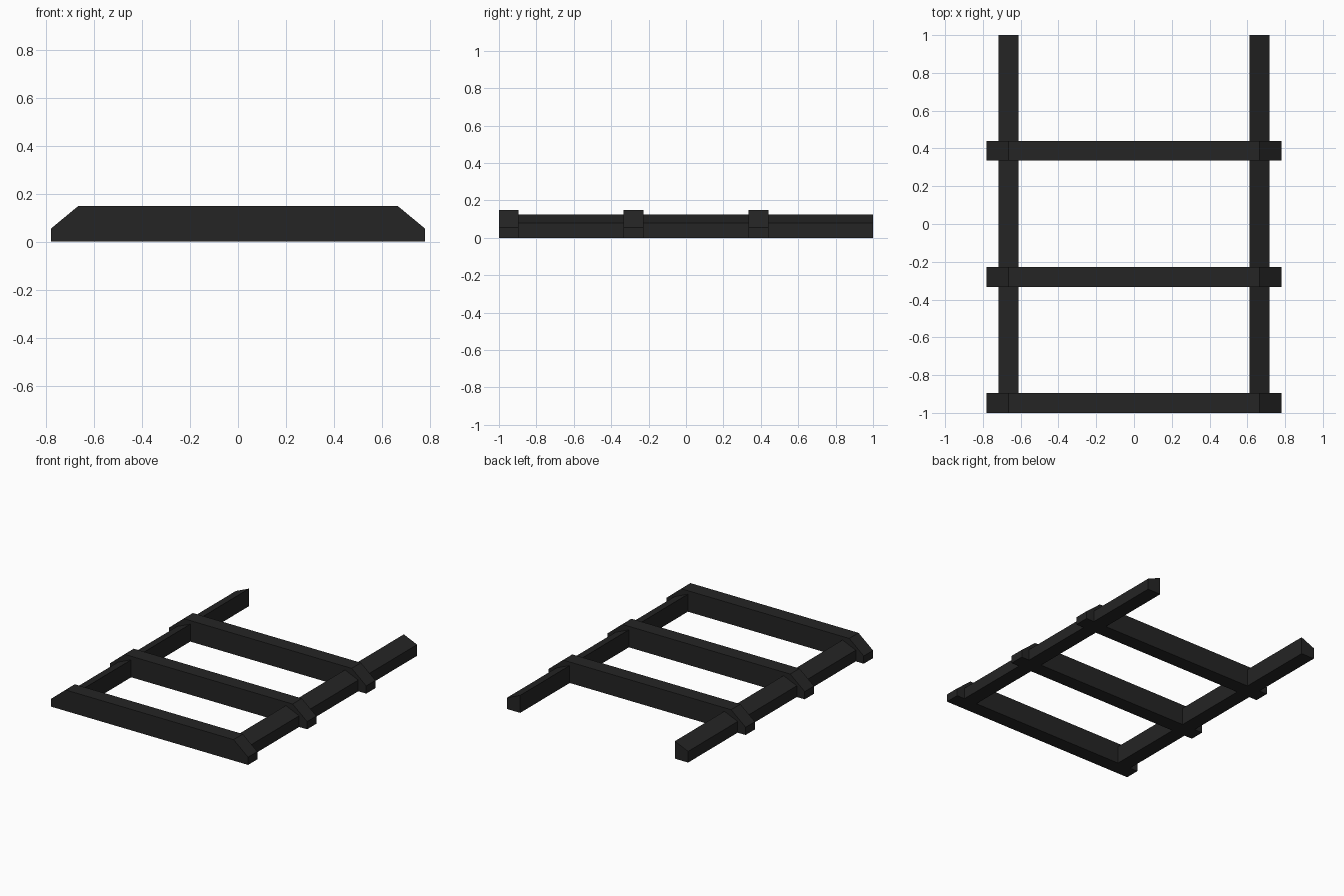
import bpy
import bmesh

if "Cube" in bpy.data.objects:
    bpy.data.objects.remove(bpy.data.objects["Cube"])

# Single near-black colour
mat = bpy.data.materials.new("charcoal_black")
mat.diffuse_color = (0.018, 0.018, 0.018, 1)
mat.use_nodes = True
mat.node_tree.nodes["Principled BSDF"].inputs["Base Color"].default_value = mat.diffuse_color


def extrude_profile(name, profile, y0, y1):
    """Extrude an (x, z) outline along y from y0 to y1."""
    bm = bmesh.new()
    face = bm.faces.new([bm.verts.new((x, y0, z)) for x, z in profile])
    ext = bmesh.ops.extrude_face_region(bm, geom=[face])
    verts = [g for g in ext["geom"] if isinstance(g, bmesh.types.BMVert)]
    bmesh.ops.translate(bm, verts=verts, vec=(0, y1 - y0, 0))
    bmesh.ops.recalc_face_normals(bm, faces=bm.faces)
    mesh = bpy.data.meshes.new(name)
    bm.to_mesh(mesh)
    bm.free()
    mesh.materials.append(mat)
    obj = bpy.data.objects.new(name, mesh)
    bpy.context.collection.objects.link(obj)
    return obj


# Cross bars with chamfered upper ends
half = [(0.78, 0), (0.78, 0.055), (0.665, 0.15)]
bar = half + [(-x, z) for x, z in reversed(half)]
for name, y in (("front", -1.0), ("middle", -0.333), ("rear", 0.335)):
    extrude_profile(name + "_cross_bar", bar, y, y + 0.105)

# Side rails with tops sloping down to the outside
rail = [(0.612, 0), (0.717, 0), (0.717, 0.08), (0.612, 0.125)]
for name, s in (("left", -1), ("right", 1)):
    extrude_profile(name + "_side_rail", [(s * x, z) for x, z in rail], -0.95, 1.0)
================
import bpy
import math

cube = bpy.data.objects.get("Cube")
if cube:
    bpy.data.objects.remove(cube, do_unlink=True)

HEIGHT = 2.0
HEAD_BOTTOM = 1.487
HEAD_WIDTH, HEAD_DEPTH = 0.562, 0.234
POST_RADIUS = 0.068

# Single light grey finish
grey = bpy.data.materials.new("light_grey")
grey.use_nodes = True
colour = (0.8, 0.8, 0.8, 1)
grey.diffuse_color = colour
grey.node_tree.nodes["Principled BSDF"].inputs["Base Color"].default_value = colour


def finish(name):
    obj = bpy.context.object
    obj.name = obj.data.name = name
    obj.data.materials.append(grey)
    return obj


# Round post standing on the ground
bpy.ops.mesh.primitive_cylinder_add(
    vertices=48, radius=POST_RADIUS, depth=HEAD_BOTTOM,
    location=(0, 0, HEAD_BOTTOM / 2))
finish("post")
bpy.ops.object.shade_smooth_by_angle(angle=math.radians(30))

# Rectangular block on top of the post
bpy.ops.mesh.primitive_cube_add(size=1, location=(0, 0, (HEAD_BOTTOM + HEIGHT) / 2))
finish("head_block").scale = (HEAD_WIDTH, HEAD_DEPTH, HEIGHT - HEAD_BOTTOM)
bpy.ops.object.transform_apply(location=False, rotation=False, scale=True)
================
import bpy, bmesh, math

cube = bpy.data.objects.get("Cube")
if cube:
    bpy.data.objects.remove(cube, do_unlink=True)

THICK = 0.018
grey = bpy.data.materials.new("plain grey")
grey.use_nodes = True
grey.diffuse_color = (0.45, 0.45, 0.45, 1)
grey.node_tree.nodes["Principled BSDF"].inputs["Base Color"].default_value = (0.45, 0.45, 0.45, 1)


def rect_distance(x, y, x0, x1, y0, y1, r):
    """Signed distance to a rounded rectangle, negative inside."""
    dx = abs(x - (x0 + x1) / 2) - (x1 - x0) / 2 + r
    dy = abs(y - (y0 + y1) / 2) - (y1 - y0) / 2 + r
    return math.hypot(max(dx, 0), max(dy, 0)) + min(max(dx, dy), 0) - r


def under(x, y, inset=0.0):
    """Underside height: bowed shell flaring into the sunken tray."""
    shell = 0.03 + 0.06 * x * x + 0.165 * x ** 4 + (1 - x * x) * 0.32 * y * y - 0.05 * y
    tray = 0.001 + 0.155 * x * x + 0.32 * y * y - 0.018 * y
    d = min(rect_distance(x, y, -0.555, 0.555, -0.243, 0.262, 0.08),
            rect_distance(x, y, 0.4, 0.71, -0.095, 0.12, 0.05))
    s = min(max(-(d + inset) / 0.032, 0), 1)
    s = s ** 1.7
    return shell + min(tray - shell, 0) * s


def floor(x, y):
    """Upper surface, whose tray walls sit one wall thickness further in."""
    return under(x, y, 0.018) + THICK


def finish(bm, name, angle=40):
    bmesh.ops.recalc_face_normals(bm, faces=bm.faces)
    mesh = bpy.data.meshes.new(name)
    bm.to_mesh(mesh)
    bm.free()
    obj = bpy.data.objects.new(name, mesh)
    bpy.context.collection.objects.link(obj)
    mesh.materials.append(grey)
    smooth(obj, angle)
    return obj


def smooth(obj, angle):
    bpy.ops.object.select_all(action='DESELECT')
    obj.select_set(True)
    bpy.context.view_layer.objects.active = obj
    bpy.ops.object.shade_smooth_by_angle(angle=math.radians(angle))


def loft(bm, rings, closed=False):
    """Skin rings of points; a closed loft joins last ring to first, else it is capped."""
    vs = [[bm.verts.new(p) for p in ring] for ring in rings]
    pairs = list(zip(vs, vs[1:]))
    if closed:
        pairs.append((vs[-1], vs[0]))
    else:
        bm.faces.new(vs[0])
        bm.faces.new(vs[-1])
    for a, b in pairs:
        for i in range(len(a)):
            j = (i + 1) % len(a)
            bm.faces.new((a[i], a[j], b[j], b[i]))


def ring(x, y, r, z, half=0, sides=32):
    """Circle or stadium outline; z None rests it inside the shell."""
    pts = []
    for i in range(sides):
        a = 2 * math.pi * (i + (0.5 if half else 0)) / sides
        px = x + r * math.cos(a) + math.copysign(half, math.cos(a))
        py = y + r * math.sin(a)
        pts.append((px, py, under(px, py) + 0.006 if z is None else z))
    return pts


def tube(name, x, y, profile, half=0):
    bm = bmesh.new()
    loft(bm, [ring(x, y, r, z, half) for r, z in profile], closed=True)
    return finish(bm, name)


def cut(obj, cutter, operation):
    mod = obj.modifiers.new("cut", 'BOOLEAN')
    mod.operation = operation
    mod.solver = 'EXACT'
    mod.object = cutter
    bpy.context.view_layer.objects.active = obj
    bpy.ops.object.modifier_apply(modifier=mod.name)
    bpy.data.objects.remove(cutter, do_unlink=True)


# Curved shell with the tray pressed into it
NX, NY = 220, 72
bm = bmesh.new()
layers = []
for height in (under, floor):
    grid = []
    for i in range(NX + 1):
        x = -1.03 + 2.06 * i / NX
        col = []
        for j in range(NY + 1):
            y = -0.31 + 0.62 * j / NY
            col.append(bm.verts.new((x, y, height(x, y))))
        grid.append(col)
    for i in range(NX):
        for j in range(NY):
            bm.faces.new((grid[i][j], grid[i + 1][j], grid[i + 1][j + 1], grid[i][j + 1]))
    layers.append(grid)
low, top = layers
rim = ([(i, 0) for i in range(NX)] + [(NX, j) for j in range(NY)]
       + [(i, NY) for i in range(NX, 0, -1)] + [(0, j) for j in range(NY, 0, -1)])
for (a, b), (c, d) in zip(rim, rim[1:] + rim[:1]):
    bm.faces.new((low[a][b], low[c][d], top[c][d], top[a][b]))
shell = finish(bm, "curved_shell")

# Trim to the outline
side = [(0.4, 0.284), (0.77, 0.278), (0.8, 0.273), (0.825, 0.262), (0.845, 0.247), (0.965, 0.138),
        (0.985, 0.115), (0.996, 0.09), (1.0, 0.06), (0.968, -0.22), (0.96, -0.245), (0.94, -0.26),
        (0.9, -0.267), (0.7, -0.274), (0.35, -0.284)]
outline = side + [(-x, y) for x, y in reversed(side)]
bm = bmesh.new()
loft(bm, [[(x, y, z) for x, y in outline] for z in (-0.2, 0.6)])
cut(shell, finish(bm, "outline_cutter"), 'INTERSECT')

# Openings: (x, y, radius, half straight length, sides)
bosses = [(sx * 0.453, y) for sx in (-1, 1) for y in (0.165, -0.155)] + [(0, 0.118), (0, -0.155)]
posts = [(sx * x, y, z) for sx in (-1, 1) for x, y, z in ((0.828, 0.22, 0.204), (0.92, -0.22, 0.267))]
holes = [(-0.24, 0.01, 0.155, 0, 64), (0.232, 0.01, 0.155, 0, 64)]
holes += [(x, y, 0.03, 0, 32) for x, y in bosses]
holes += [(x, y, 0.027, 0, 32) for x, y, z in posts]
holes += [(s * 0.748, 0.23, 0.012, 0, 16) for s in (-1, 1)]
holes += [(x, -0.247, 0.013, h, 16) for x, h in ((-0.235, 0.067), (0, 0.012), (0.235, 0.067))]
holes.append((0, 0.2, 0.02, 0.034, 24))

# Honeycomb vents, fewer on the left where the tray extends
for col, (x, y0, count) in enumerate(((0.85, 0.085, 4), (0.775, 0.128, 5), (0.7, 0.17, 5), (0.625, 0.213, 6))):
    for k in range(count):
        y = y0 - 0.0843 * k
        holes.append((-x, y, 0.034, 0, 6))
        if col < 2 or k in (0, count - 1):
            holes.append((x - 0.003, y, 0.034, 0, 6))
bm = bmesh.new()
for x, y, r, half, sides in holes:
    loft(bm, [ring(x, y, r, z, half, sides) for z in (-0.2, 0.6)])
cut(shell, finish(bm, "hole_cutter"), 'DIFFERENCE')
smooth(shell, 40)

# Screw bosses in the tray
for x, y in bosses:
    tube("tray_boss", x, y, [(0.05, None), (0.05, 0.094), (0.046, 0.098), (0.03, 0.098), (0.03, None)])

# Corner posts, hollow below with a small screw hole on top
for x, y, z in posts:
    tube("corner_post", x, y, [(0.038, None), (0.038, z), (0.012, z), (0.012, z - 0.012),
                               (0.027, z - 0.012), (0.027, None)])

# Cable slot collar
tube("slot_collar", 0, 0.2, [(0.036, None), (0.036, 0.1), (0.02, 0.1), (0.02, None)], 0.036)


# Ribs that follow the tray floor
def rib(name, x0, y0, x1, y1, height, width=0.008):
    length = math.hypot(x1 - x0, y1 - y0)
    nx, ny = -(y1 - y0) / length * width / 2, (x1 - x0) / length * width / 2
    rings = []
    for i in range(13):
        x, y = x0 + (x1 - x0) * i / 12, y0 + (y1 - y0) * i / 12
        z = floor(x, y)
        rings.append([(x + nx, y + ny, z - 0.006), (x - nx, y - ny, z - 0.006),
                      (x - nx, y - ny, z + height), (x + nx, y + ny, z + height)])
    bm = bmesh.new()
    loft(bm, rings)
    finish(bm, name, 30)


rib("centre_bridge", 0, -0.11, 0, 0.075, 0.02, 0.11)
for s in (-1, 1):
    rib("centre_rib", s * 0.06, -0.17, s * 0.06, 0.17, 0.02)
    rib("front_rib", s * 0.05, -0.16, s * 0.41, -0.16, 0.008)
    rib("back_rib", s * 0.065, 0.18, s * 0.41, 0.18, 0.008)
================
* [Prompt]:
Give the total number of lines in the entries that contain the word "grey", with no other words.

* [Task result]:
11